◆ **What this task involves**:
Set down, please, exactly the lines below that run from the line with "const pos = [], index = [];" to the line with "for (const th", both lines included.

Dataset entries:

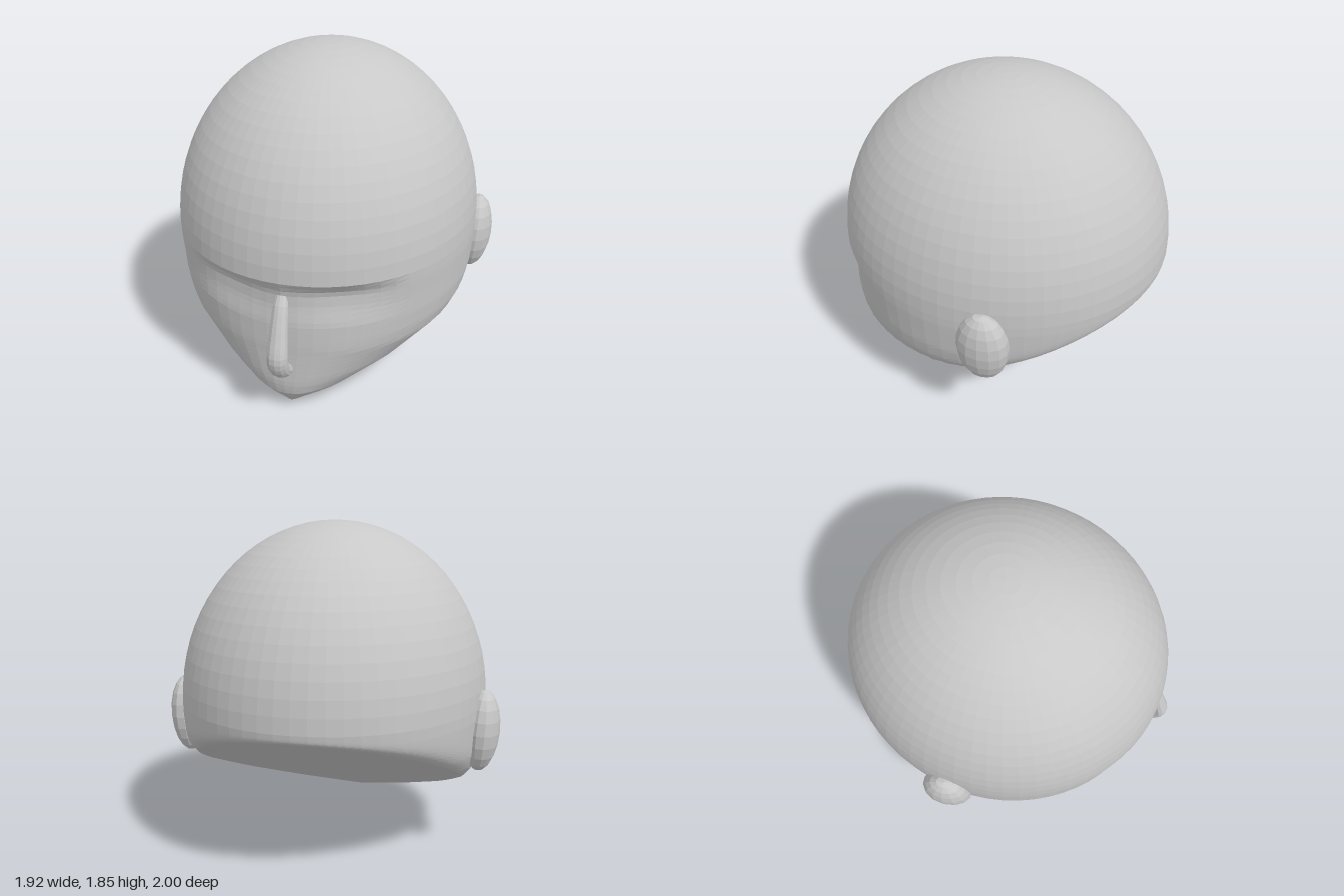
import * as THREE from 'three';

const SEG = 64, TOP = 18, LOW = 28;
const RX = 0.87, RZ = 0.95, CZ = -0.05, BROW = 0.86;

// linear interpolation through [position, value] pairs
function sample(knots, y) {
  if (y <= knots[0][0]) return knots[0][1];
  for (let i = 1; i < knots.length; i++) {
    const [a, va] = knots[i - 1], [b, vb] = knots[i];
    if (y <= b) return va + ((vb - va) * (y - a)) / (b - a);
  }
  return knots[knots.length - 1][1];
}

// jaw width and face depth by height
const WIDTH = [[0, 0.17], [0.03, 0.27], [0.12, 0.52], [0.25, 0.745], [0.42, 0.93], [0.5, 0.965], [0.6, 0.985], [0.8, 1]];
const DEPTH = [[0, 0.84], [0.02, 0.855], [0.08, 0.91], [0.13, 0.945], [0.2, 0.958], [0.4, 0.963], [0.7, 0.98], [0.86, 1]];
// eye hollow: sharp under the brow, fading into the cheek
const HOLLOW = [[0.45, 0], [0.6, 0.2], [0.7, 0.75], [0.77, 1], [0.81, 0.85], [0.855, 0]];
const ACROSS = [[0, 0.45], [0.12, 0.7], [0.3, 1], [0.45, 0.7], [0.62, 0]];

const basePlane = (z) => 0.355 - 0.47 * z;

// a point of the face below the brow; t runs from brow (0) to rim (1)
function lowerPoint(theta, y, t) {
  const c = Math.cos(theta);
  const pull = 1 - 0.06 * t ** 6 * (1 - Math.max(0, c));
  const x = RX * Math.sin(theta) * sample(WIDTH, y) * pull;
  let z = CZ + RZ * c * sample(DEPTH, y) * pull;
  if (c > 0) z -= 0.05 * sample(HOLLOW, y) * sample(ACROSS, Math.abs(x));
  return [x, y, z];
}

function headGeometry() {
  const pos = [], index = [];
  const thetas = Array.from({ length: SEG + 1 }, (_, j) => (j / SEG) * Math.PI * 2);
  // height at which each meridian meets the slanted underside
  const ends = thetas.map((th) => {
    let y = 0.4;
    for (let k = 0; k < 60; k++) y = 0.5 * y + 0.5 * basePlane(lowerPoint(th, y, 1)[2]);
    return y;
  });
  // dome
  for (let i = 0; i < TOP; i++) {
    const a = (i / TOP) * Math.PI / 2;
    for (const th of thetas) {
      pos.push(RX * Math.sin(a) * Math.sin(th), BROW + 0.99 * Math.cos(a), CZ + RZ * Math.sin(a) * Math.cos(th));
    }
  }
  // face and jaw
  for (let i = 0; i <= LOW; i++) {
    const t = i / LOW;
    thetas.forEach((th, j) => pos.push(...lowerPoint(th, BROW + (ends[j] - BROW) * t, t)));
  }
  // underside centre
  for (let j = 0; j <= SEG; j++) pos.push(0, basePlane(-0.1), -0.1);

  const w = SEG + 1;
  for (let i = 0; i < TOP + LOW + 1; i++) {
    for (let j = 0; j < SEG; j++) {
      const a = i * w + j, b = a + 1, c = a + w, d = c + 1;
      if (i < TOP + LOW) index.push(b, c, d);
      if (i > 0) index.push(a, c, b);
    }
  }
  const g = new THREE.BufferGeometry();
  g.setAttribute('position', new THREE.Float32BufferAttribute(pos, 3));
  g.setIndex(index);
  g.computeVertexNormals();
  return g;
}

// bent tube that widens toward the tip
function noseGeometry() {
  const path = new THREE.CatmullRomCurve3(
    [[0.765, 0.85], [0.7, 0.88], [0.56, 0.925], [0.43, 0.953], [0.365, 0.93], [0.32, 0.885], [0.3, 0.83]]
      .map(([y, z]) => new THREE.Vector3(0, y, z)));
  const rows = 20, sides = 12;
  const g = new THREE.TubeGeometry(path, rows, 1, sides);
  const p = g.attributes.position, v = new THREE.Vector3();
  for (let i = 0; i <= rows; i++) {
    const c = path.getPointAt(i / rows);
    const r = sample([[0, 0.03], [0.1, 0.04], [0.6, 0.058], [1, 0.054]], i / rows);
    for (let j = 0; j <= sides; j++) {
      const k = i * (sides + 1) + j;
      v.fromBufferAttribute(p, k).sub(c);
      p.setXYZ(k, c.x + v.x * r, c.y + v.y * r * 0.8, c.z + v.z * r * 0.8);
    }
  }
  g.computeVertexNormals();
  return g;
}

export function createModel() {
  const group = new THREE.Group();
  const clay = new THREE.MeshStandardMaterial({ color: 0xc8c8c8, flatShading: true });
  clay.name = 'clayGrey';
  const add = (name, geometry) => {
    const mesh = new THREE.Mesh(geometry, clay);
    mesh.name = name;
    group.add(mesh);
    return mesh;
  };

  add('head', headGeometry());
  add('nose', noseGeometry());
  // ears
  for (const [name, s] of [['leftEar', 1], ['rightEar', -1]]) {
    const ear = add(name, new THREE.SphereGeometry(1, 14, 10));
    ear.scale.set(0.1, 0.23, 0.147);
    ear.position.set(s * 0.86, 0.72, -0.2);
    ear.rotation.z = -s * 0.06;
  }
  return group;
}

◆ **Solved exercise**:
  const pos = [], index = [];
  const thetas = Array.from({ length: SEG + 1 }, (_, j) => (j / SEG) * Math.PI * 2);
  // height at which each meridian meets the slanted underside
  const ends = thetas.map((th) => {
    let y = 0.4;
    for (let k = 0; k < 60; k++) y = 0.5 * y + 0.5 * basePlane(lowerPoint(th, y, 1)[2]);
    return y;
  });
  // dome
  for (let i = 0; i < TOP; i++) {
    const a = (i / TOP) * Math.PI / 2;
    for (const th of thetas) {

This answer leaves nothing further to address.